In this paper we introduce the concepts of work of tokens
(e.g. video frames) in an application, and slack arising from variations in work. Slack is used for dynamic voltage and frequency scaling in combination with a conservative power-management policy that never misses deadlines, for hard real-time applications, and with a nonconservative
policy for soft real-time applications. We evaluate both
policies for a number of different granularities (frequency of activation of the power manager) on an MPEG4 application, on energy and quality(deadline misses).
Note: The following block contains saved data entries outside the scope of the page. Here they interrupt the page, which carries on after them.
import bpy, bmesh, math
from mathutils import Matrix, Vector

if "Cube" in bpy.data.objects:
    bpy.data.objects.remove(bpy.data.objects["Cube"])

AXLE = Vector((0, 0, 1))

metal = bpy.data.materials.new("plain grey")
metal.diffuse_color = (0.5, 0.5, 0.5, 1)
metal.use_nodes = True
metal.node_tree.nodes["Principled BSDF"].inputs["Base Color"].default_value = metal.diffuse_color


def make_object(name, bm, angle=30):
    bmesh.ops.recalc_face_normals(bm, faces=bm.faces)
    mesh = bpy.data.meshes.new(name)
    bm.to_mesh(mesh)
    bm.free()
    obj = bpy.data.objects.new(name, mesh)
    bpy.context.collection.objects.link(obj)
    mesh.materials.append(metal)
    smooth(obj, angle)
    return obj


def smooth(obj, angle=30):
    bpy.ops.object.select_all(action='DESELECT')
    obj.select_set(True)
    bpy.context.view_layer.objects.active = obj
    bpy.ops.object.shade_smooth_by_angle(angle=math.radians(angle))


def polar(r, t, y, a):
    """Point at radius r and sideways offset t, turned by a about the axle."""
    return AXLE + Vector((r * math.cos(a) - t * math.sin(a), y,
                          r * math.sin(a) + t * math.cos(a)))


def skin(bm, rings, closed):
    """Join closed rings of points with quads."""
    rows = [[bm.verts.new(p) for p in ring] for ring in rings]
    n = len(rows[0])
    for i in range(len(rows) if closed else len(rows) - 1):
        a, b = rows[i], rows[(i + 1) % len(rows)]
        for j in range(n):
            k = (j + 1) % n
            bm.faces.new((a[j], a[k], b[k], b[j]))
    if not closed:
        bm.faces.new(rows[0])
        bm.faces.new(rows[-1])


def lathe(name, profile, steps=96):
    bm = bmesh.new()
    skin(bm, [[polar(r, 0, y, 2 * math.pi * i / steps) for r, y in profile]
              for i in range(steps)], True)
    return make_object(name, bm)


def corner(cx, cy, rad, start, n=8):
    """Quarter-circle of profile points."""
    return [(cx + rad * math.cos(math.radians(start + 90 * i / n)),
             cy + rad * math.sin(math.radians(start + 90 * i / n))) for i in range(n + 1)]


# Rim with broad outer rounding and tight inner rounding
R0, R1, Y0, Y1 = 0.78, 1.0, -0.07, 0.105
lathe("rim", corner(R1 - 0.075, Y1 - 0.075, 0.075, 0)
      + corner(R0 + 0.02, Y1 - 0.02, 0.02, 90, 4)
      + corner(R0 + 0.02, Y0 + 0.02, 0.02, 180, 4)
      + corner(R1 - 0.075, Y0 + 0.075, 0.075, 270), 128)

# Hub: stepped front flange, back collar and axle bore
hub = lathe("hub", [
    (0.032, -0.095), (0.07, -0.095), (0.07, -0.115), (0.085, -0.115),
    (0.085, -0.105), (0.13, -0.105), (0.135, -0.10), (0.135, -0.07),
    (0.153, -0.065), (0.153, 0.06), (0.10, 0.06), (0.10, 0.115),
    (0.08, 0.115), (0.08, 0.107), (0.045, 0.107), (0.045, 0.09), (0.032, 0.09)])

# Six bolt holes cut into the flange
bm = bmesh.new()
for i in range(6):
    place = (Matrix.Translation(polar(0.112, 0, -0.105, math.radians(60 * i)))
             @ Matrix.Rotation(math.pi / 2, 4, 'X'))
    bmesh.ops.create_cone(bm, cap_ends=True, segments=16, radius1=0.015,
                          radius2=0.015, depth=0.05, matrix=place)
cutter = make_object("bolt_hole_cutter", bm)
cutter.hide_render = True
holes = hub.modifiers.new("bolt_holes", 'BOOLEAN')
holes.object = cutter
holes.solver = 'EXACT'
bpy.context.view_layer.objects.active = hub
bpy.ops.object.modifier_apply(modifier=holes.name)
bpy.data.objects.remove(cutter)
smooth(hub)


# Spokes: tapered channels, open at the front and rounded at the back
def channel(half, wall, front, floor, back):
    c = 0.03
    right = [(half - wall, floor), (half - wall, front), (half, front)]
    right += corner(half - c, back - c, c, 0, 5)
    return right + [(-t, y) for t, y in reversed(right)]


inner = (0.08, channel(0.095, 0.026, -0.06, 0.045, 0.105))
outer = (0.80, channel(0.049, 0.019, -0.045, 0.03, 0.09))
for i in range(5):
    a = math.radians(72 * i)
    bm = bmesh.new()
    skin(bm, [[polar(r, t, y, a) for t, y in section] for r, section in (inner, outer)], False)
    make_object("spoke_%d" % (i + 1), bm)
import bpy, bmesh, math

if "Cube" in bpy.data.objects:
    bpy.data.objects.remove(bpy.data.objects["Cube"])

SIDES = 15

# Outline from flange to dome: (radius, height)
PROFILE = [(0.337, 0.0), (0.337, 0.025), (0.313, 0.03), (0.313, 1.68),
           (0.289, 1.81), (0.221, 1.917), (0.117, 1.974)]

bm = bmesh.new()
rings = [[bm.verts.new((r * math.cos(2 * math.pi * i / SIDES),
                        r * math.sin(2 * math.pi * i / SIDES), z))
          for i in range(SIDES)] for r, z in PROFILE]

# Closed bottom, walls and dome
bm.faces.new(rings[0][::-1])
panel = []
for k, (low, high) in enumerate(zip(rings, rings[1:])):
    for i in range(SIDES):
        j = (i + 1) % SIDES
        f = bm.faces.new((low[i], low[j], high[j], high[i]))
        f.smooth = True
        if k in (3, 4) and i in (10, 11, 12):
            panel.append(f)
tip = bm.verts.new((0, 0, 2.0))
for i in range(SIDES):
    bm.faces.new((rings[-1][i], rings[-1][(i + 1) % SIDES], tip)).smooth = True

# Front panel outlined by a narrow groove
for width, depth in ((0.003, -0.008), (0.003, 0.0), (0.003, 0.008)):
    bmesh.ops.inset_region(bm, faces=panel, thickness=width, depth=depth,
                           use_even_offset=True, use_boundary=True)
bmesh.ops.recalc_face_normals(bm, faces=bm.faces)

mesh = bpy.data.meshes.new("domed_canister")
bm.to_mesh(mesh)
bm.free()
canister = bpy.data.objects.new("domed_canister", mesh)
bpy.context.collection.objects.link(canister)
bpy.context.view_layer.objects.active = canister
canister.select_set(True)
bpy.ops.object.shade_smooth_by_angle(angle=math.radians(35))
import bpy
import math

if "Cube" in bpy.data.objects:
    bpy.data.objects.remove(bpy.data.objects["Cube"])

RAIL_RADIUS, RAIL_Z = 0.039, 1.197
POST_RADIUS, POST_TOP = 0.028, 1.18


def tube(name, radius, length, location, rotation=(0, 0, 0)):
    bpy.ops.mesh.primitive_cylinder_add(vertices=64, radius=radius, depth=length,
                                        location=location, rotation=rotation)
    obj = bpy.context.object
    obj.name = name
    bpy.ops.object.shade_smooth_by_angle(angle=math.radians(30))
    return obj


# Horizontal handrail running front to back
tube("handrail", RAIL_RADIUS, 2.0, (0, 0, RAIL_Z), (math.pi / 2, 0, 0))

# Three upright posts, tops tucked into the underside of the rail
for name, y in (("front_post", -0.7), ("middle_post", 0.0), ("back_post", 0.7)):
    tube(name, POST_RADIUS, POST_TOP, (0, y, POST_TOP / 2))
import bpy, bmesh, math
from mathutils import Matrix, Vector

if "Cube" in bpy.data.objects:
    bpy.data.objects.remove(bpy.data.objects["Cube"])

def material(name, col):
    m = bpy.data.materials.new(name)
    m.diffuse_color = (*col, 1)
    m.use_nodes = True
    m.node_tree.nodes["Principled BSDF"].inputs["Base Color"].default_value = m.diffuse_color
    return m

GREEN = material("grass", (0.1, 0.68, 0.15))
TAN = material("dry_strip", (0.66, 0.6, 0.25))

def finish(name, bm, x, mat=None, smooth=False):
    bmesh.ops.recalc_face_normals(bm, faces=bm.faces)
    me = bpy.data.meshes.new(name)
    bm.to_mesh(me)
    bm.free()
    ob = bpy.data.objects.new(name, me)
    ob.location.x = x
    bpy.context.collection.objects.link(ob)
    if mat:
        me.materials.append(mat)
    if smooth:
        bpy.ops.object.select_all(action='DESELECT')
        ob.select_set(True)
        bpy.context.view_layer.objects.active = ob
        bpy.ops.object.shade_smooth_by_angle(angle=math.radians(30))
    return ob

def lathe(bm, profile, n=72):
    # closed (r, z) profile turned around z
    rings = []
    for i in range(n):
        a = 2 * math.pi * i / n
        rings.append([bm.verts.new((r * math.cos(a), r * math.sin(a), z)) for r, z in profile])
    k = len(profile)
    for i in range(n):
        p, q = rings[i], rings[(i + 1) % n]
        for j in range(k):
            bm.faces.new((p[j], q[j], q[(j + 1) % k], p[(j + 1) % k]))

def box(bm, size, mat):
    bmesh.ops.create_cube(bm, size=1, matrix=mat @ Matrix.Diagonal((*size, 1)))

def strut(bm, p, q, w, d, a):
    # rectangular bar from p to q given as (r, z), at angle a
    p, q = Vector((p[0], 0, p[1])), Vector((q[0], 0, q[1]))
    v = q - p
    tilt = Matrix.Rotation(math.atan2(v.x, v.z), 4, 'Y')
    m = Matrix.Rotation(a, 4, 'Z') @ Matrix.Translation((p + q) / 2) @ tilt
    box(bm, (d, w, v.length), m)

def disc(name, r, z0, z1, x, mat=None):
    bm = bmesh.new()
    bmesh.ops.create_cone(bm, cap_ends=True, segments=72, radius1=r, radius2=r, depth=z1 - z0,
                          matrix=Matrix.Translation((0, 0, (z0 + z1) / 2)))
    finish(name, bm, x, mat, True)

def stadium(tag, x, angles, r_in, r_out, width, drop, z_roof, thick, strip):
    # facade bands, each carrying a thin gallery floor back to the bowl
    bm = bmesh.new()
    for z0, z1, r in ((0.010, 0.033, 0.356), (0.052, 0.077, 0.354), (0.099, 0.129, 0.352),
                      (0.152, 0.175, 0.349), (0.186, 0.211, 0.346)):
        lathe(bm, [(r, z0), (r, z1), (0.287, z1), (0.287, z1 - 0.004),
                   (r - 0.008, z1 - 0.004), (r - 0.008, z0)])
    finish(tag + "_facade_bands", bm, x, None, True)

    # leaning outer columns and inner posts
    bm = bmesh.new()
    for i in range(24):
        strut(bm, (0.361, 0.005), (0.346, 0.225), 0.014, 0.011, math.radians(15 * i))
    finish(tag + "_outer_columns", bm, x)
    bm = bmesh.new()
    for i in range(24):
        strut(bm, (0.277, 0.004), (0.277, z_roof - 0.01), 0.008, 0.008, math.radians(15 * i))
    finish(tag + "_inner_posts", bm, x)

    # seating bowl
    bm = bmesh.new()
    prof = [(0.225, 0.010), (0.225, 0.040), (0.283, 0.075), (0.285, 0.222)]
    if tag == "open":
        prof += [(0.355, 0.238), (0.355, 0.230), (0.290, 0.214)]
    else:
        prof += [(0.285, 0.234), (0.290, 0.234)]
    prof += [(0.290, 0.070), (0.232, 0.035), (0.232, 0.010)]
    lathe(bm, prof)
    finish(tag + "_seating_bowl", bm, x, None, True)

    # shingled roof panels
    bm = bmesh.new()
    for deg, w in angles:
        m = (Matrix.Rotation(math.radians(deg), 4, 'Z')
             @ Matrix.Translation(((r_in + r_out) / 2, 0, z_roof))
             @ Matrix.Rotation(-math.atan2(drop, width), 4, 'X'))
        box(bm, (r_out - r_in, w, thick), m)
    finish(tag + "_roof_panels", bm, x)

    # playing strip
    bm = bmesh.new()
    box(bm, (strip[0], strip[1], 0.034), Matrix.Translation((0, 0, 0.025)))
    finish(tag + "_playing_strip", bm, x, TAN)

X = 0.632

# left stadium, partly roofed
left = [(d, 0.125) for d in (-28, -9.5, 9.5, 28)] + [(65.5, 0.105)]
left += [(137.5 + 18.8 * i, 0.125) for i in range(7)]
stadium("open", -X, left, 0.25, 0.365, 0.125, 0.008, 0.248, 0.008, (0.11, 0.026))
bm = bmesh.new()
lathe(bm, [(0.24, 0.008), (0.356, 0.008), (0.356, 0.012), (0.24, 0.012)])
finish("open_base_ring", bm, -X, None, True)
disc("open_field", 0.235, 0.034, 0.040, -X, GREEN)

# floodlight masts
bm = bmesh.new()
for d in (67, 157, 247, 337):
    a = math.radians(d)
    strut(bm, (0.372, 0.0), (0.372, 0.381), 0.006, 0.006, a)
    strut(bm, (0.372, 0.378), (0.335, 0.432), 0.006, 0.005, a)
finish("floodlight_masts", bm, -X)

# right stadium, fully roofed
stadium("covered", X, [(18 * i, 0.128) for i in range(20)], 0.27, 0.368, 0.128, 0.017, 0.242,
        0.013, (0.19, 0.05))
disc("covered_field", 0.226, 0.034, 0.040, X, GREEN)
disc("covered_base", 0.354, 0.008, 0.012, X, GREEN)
We conclude that for soft real-time applications, there is a clear optimum in the energy, which depends on the work histogram of the application. The conservative policy has no deadline misses, and is only negligibly more expensive in terms of energy than the non-conservative policy. Finally, the granularity of both policies can be very coarse (128 frames) to reduce the power manager activation frequency, which has an insignicant energy cost.
|Publisher||IEEE Circuits and Systems Society|